EXERCISE DATA Start Marker

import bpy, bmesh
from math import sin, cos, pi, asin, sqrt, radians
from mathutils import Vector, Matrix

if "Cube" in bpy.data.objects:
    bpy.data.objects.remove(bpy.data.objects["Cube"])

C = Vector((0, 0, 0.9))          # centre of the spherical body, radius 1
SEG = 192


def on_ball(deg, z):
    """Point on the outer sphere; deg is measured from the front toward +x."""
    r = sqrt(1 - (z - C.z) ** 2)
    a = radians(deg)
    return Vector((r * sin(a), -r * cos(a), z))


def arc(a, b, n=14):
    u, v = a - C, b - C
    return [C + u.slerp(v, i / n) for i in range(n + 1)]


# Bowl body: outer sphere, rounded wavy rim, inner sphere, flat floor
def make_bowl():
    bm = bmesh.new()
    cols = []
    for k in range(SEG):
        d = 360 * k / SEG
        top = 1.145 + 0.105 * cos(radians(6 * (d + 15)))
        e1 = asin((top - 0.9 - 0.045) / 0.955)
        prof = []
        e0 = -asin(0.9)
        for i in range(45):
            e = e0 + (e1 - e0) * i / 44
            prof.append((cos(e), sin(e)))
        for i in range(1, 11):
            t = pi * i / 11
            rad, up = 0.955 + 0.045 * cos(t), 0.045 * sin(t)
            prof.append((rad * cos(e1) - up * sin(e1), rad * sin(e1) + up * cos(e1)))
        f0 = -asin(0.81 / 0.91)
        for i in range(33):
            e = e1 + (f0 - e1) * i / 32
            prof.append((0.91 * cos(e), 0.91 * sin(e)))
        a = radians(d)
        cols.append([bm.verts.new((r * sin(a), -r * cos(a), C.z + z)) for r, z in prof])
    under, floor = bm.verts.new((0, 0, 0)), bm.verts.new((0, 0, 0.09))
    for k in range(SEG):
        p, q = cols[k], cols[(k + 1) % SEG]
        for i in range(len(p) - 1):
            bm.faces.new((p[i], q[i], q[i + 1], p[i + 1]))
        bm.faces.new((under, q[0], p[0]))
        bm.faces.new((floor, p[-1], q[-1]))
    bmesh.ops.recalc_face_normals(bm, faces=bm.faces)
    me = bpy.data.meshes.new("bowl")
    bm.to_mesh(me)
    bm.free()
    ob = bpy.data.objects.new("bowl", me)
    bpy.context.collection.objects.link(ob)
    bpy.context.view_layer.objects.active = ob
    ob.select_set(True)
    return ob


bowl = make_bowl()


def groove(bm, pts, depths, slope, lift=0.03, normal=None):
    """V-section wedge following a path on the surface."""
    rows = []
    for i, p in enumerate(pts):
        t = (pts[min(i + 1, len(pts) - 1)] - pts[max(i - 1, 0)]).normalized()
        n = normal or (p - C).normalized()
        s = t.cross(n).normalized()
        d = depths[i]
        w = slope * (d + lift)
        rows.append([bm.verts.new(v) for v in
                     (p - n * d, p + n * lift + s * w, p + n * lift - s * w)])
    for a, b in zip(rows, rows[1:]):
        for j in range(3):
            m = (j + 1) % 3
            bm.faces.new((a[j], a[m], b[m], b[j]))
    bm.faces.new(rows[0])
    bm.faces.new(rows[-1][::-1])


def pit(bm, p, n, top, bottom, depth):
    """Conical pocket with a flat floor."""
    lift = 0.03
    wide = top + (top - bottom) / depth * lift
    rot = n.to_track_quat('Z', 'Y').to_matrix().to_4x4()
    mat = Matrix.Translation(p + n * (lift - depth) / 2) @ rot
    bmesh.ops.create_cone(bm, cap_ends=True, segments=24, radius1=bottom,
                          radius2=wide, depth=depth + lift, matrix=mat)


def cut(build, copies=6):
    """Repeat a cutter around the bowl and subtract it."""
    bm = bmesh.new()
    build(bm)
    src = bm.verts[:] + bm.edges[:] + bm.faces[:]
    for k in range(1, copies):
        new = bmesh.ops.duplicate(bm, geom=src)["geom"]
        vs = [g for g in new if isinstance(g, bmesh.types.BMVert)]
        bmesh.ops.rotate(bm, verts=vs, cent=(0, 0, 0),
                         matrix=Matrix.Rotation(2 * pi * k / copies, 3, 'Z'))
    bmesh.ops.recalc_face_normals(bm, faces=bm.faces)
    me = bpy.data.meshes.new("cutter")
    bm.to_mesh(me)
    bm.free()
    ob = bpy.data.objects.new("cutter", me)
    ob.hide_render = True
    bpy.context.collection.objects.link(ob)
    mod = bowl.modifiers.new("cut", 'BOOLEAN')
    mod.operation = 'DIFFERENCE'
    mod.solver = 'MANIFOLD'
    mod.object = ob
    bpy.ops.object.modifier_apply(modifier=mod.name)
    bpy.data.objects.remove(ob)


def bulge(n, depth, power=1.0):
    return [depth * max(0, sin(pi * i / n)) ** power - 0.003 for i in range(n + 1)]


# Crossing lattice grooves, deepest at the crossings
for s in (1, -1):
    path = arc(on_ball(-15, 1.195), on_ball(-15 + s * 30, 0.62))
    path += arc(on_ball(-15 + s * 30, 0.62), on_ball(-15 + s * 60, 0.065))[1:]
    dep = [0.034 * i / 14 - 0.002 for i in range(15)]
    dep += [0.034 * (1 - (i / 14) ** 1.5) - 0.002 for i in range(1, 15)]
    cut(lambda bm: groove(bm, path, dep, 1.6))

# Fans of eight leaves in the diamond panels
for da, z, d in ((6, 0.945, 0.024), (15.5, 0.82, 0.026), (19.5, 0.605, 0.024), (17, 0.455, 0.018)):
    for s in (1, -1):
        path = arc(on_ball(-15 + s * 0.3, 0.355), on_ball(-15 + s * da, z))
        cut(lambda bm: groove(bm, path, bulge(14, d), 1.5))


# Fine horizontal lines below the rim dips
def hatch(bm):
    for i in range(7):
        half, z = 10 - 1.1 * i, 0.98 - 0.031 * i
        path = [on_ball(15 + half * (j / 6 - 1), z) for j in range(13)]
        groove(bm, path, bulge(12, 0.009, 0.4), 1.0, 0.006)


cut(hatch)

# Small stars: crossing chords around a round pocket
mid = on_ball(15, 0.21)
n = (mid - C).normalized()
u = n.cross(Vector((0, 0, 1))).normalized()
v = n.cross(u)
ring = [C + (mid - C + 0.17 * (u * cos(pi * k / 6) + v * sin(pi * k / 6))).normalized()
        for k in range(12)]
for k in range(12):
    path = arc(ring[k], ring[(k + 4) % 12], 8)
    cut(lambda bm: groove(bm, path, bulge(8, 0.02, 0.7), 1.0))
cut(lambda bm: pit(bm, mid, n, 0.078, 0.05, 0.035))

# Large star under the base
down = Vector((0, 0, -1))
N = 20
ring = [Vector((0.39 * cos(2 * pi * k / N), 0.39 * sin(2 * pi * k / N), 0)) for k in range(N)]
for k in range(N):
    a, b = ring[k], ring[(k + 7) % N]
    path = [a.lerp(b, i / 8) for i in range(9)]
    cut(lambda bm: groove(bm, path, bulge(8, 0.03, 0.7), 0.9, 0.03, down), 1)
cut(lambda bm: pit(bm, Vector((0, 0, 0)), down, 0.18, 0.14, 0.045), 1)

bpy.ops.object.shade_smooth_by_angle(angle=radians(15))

EXERCISE DATA End Marker
EXERCISE DATA Start Marker

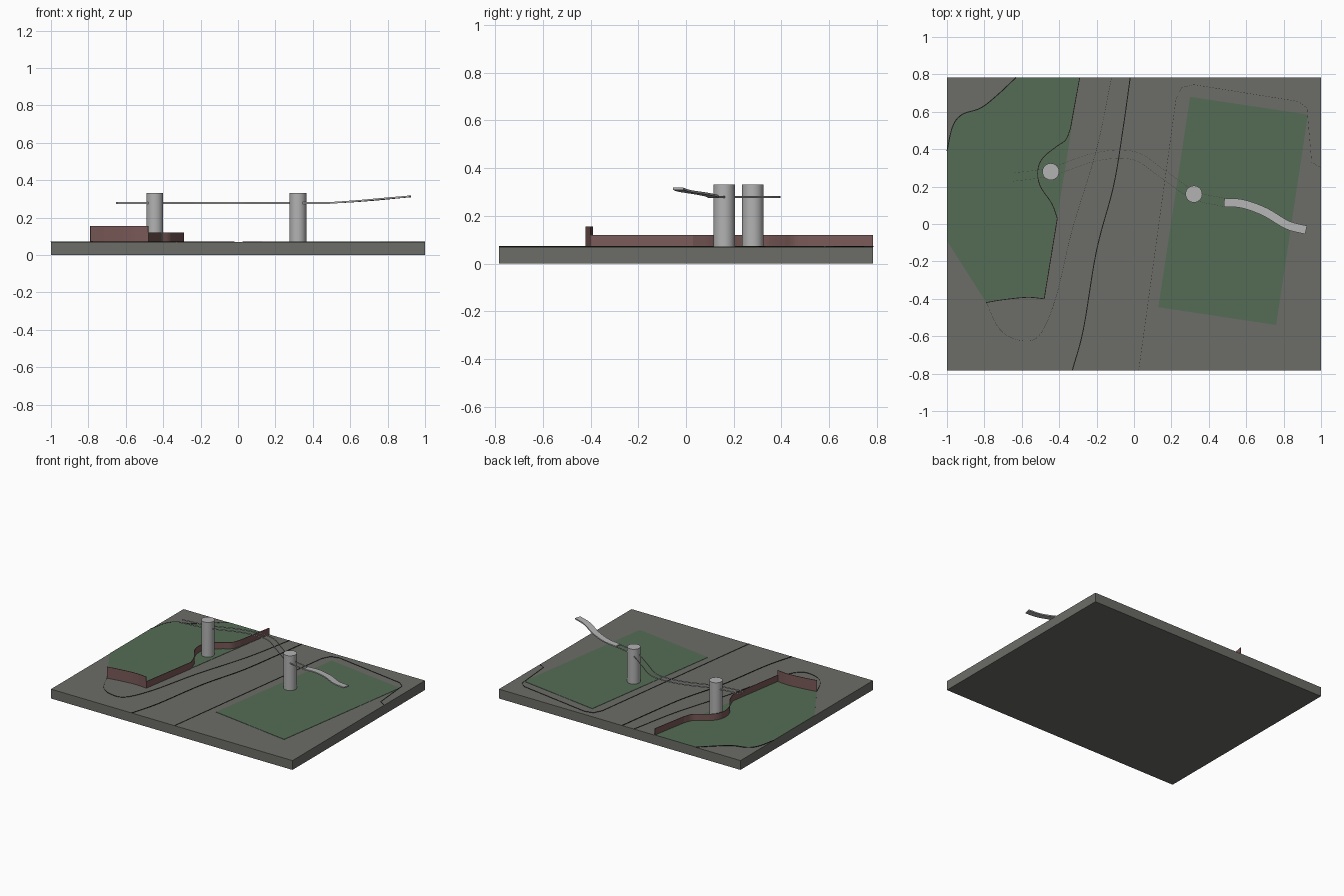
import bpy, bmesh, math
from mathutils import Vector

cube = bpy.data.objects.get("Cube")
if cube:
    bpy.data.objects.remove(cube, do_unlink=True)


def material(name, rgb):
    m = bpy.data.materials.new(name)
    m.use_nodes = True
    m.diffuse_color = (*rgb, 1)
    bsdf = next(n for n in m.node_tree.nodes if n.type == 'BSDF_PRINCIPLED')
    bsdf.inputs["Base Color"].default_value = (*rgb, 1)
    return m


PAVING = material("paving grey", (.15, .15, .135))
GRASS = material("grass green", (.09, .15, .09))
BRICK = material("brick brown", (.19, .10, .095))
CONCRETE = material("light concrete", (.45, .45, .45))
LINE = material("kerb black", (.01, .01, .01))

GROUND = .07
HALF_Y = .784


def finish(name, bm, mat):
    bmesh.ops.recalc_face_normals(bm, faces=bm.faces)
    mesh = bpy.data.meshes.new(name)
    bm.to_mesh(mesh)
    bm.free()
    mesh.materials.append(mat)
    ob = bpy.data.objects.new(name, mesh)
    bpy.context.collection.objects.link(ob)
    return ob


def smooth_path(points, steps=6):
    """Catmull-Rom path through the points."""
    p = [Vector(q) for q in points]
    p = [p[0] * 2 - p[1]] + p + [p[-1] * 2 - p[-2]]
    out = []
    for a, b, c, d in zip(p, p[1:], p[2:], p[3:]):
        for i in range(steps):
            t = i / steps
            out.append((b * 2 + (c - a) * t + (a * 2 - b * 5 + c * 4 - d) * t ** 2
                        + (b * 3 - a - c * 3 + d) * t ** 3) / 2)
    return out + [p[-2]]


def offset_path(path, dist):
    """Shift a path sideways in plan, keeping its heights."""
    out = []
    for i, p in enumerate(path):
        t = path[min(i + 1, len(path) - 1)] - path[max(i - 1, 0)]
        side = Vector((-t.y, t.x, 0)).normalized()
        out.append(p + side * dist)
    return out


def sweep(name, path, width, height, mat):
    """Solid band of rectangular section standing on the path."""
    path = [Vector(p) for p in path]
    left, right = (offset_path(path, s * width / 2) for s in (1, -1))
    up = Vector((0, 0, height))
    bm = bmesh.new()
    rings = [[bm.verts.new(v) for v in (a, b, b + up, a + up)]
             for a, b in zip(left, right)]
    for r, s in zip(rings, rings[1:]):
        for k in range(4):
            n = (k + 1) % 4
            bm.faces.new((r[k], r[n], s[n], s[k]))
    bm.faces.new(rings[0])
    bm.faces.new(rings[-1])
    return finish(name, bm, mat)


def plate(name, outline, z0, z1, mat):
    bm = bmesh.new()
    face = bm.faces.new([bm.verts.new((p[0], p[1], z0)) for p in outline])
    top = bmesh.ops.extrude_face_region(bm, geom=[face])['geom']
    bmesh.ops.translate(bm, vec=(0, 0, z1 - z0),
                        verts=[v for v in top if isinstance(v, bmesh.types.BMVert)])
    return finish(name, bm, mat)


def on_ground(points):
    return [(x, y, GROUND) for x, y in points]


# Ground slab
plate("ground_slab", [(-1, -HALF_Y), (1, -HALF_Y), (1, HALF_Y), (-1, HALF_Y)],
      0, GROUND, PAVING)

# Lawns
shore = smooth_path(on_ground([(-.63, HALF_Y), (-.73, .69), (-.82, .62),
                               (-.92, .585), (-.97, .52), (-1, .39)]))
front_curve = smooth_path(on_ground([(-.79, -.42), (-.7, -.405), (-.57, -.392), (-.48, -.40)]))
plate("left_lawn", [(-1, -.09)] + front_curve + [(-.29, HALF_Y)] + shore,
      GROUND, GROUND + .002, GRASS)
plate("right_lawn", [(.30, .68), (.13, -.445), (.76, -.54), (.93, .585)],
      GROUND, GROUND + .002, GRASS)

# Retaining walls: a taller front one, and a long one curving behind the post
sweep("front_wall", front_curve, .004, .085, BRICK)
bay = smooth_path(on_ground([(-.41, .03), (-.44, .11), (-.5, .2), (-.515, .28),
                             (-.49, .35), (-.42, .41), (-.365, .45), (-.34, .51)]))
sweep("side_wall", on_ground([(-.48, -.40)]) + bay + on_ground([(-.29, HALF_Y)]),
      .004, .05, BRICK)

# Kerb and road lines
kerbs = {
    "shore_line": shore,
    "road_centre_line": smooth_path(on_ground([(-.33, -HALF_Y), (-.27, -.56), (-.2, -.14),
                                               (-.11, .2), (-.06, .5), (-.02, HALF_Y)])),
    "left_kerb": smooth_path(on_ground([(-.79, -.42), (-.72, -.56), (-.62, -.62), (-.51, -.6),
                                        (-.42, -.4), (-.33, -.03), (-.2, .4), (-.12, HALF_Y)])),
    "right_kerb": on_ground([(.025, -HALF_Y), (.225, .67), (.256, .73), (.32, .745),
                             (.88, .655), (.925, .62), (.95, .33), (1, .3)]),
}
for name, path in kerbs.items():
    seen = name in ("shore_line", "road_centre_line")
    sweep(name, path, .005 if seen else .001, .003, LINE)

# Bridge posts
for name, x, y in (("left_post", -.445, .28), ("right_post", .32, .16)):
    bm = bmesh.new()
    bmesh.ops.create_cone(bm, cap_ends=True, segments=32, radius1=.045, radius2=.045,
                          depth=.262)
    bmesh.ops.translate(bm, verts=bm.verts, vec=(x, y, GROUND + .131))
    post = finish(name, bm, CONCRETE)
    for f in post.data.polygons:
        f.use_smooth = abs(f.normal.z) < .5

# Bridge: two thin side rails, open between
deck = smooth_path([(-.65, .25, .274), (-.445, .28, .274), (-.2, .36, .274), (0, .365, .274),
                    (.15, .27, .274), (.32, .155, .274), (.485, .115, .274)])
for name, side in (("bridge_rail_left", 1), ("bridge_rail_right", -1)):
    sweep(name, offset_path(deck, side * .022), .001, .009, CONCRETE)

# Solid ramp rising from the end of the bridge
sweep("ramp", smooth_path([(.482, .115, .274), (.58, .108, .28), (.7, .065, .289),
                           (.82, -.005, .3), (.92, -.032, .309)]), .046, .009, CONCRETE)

EXERCISE DATA End Marker

For every line above that includes the word "import", return the line.

* OUTPUT FOR THIS EXERCISE
import bpy, bmesh
from math import sin, cos, pi, asin, sqrt, radians
from mathutils import Vector, Matrix
import bpy, bmesh, math
from mathutils import Vector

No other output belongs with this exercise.